Heidi Harley
In Interfaces in Linguistics, ed. by Raffaella Folli and Christiane Ullbricht, 166-186. Oxford: OUP
Publication year: 2011

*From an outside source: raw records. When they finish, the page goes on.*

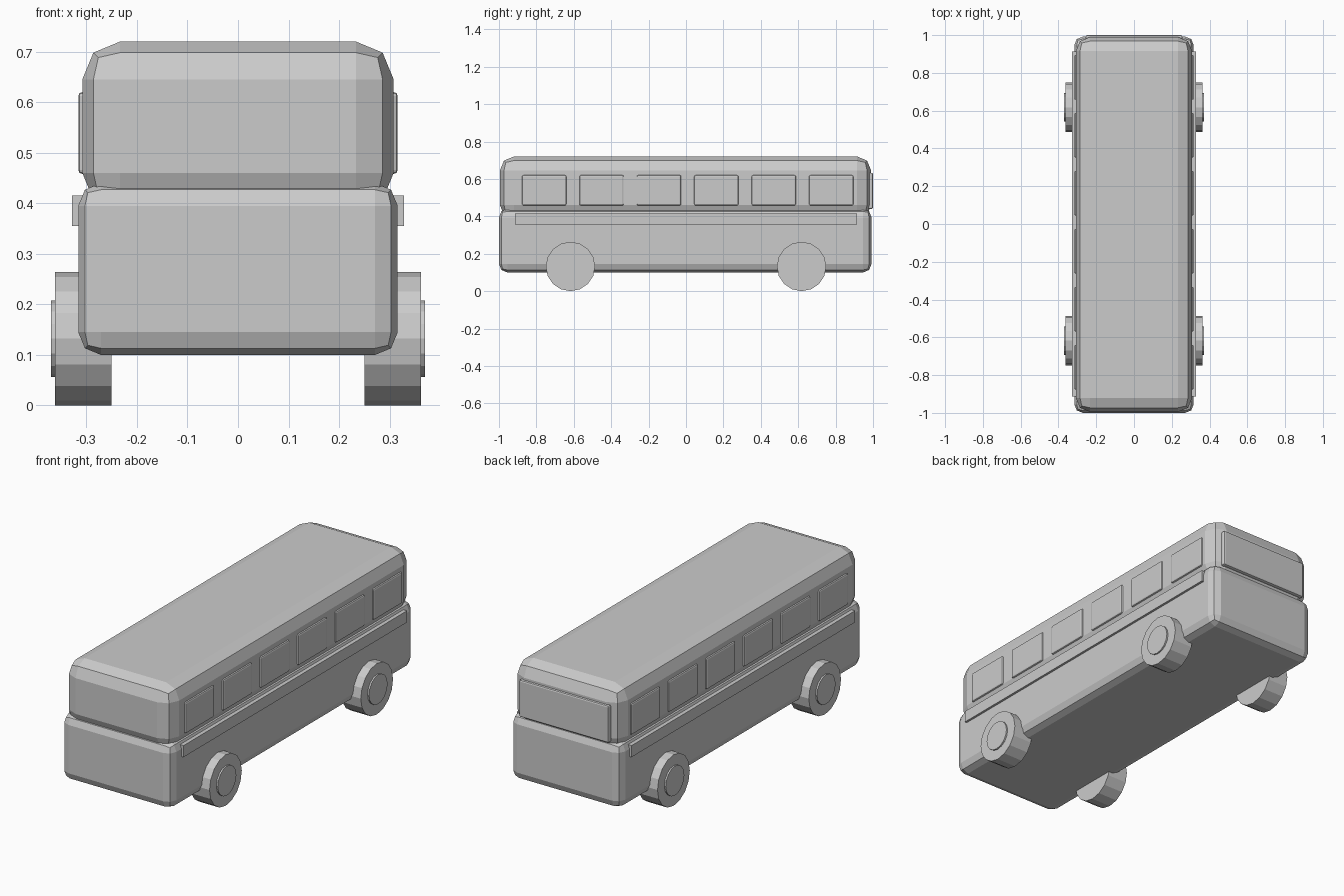
import bpy
import math
from mathutils import Vector

cube = bpy.data.objects.get("Cube")
if cube:
    bpy.data.objects.remove(cube, do_unlink=True)

grey = bpy.data.materials.new("plain grey")
grey.use_nodes = True
grey.diffuse_color = (0.6, 0.6, 0.6, 1)
grey.node_tree.nodes["Principled BSDF"].inputs["Base Color"].default_value = (0.6, 0.6, 0.6, 1)


def box(name, low, high, bevel=0, segments=2):
    """Box between two corners, with optionally rounded edges."""
    low, high = Vector(low), Vector(high)
    bpy.ops.mesh.primitive_cube_add(size=1, location=(low + high) / 2)
    obj = bpy.context.object
    obj.name = name
    for v in obj.data.vertices:
        v.co *= high - low
    obj.data.materials.append(grey)
    if bevel:
        mod = obj.modifiers.new("rounded edges", "BEVEL")
        mod.width = bevel
        mod.segments = segments
        mod.limit_method = "NONE"
    return obj


def disc(name, radius, inner, outer, side, y, z):
    """Sixteen-sided cylinder lying along x, with a corner at the bottom."""
    bpy.ops.mesh.primitive_cylinder_add(
        vertices=16, radius=radius, depth=outer - inner,
        location=(side * (inner + outer) / 2, y, z),
        rotation=(0, math.pi / 2, 0))
    bpy.context.object.name = name
    bpy.context.object.data.materials.append(grey)


# Body shells
box("lower_body", (-0.316, -1, 0.1), (0.316, 0.992, 0.44), 0.045)
box("upper_body", (-0.308, -0.995, 0.385), (0.308, 0.99, 0.72), 0.075)

# Single wide window on the +y end
box("end_window", (-0.256, 0.97, 0.44), (0.256, 1, 0.633), 0.008)

for side, label in ((1, "left"), (-1, "right")):
    # Side windows
    for i in range(6):
        y = -0.877 + i * 0.307
        x = sorted((side * 0.295, side * 0.316))
        box(f"{label}_window_{i + 1}", (x[0], y, 0.458), (x[1], y + 0.237, 0.62), 0.008)

    # Trim strip below the windows
    x = sorted((side * 0.3, side * 0.328))
    box(f"{label}_trim_strip", (x[0], -0.913, 0.355), (x[1], 0.913, 0.415))

    # Wheels and hubs
    for y, end in ((-0.618, "front"), (0.618, "back")):
        disc(f"{label}_{end}_wheel", 0.132, 0.25, 0.362, side, y, 0.132)
        disc(f"{label}_{end}_hub", 0.076, 0.34, 0.37, side, y, 0.132)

In a syntacticocentric approach to morphology, we expect to see morpheme orders which mirror syntactic structure. Three mechanisms are commonly proposed to change the order of syntactic terminal elements at the morphology/syntax interface, including head-movement, morpheme-specific prefix/suffix specification and morphological merger. Given that each mechanism is independently well-motivated, we can ask what kind of patterns we might expect to see when they co-occur. I argue that two particularly flagrant cases of Mirror Principle violations, in Cupeño and Navajo, can be accomodated within the syntacticocenric framework using just these tools, without positing any additional special word-formation mechanisms, or any additional quasi-syntactic operations.